> PROBLEM TO WORK ON:
Output range, inclusive: from the line containing "model.add(block('cap', 0.21, 0.21, 1.415, 1.543));" to the line containing "the panel recesses". Restate those lines from the data below word for word and only those.
--- INPUT FOR THIS TASK Enclosed Below ---
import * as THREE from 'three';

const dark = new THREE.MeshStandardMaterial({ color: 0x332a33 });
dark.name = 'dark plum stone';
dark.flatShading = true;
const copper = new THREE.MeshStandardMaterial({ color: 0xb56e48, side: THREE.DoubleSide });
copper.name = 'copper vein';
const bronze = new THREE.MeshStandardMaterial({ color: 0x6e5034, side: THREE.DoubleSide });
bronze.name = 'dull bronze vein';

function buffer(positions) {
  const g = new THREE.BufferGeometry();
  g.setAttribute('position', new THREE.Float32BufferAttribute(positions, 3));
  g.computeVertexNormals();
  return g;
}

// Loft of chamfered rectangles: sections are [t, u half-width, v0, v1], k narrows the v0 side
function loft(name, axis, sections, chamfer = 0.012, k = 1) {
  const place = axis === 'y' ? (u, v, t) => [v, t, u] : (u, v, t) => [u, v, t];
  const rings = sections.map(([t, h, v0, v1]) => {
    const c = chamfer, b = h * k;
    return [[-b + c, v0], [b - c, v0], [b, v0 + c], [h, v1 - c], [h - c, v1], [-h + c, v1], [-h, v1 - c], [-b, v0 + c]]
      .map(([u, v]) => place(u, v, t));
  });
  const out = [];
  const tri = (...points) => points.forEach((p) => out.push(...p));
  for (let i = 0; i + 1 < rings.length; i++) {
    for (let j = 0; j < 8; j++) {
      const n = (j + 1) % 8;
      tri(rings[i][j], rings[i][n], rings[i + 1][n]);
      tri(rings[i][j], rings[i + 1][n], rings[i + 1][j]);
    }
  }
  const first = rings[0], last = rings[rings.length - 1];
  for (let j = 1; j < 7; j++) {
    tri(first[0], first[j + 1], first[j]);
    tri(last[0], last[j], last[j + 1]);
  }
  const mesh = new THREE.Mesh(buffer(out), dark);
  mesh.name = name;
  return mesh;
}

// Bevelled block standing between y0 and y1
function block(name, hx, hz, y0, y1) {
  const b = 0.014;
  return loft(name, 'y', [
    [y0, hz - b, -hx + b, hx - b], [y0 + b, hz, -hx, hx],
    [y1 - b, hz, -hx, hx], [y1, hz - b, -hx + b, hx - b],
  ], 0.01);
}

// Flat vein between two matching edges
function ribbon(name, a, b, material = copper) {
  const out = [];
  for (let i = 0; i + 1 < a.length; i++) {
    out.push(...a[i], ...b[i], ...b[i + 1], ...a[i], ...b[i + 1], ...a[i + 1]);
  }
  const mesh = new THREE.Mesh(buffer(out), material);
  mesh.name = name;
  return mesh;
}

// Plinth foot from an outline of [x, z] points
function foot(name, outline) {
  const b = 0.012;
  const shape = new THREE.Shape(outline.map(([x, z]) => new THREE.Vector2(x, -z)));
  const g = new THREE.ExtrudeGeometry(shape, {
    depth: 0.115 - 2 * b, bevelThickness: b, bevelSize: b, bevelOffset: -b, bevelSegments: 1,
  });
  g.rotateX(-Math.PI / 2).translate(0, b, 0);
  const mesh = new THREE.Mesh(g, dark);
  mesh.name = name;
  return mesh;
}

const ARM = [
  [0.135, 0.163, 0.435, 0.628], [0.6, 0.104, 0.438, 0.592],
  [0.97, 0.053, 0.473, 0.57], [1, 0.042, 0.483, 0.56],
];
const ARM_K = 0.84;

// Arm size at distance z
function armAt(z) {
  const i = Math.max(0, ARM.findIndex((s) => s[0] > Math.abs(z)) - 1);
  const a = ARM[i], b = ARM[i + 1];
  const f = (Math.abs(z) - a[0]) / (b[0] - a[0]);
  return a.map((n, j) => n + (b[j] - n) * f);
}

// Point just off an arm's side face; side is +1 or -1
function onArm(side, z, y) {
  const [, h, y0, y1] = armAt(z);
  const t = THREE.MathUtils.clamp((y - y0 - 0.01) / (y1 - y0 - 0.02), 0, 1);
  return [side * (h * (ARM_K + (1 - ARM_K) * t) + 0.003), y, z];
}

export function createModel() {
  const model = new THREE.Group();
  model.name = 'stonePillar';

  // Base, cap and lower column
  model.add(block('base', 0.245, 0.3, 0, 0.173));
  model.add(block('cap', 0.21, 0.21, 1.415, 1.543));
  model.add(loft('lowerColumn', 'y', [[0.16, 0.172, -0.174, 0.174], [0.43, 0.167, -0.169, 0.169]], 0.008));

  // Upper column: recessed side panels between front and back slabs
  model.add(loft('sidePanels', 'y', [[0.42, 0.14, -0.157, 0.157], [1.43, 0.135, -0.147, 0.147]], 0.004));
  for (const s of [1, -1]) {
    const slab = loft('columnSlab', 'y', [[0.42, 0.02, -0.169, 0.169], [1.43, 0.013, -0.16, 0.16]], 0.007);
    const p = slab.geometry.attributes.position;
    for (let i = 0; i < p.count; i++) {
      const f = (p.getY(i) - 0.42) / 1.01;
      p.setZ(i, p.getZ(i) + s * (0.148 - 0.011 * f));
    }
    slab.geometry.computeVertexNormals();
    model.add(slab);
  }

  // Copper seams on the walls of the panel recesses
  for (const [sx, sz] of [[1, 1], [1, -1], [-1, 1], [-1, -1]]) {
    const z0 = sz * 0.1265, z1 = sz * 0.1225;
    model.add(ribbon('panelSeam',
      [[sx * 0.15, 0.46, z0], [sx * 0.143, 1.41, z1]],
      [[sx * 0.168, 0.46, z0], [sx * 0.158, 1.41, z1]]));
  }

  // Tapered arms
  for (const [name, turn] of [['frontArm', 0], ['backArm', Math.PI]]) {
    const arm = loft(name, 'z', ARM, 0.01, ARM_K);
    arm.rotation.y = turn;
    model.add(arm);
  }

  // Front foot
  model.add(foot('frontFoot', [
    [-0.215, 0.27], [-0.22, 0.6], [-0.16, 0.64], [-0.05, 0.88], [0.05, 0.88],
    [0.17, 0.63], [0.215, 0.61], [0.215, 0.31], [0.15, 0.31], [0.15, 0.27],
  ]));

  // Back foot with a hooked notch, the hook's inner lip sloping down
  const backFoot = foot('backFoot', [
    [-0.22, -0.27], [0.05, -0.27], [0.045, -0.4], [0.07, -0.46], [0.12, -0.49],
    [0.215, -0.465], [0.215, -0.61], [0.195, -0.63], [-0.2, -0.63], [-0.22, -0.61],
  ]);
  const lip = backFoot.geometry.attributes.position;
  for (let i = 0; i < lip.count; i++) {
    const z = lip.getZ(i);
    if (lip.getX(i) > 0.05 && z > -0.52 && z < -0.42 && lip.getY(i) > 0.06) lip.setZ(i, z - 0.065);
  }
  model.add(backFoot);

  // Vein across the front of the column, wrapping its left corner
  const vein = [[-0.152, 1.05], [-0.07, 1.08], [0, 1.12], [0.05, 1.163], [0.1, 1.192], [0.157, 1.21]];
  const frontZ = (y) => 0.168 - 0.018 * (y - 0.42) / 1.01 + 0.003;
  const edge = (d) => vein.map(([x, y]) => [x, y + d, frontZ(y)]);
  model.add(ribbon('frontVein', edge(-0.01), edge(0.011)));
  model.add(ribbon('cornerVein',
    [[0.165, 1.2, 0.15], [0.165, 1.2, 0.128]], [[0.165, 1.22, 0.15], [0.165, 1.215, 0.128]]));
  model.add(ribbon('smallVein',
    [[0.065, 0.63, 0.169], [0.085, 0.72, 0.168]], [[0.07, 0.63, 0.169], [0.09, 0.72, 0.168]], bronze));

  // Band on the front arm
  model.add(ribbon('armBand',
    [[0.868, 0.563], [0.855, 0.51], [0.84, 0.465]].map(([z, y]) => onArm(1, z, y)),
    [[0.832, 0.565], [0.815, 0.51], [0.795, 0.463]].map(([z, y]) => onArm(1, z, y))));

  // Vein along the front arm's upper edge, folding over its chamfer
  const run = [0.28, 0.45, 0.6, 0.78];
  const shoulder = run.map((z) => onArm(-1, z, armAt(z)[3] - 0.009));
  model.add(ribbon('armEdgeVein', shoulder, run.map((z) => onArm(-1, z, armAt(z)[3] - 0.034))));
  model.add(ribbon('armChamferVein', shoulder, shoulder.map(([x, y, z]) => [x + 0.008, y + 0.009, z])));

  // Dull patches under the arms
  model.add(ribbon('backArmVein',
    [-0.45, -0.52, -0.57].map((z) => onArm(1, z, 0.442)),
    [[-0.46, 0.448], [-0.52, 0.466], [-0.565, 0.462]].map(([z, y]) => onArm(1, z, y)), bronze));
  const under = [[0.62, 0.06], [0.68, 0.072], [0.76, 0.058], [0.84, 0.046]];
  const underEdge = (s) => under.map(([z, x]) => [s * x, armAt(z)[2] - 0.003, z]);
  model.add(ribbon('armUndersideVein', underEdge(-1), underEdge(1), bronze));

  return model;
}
--- End of Enclosed INPUT FOR THIS TASK ---
> RESULT:
  model.add(block('cap', 0.21, 0.21, 1.415, 1.543));
  model.add(loft('lowerColumn', 'y', [[0.16, 0.172, -0.174, 0.174], [0.43, 0.167, -0.169, 0.169]], 0.008));

  // Upper column: recessed side panels between front and back slabs
  model.add(loft('sidePanels', 'y', [[0.42, 0.14, -0.157, 0.157], [1.43, 0.135, -0.147, 0.147]], 0.004));
  for (const s of [1, -1]) {
    const slab = loft('columnSlab', 'y', [[0.42, 0.02, -0.169, 0.169], [1.43, 0.013, -0.16, 0.16]], 0.007);
    const p = slab.geometry.attributes.position;
    for (let i = 0; i < p.count; i++) {
      const f = (p.getY(i) - 0.42) / 1.01;
      p.setZ(i, p.getZ(i) + s * (0.148 - 0.011 * f));
    }
    slab.geometry.computeVertexNormals();
    model.add(slab);
  }

  // Copper seams on the walls of the panel recesses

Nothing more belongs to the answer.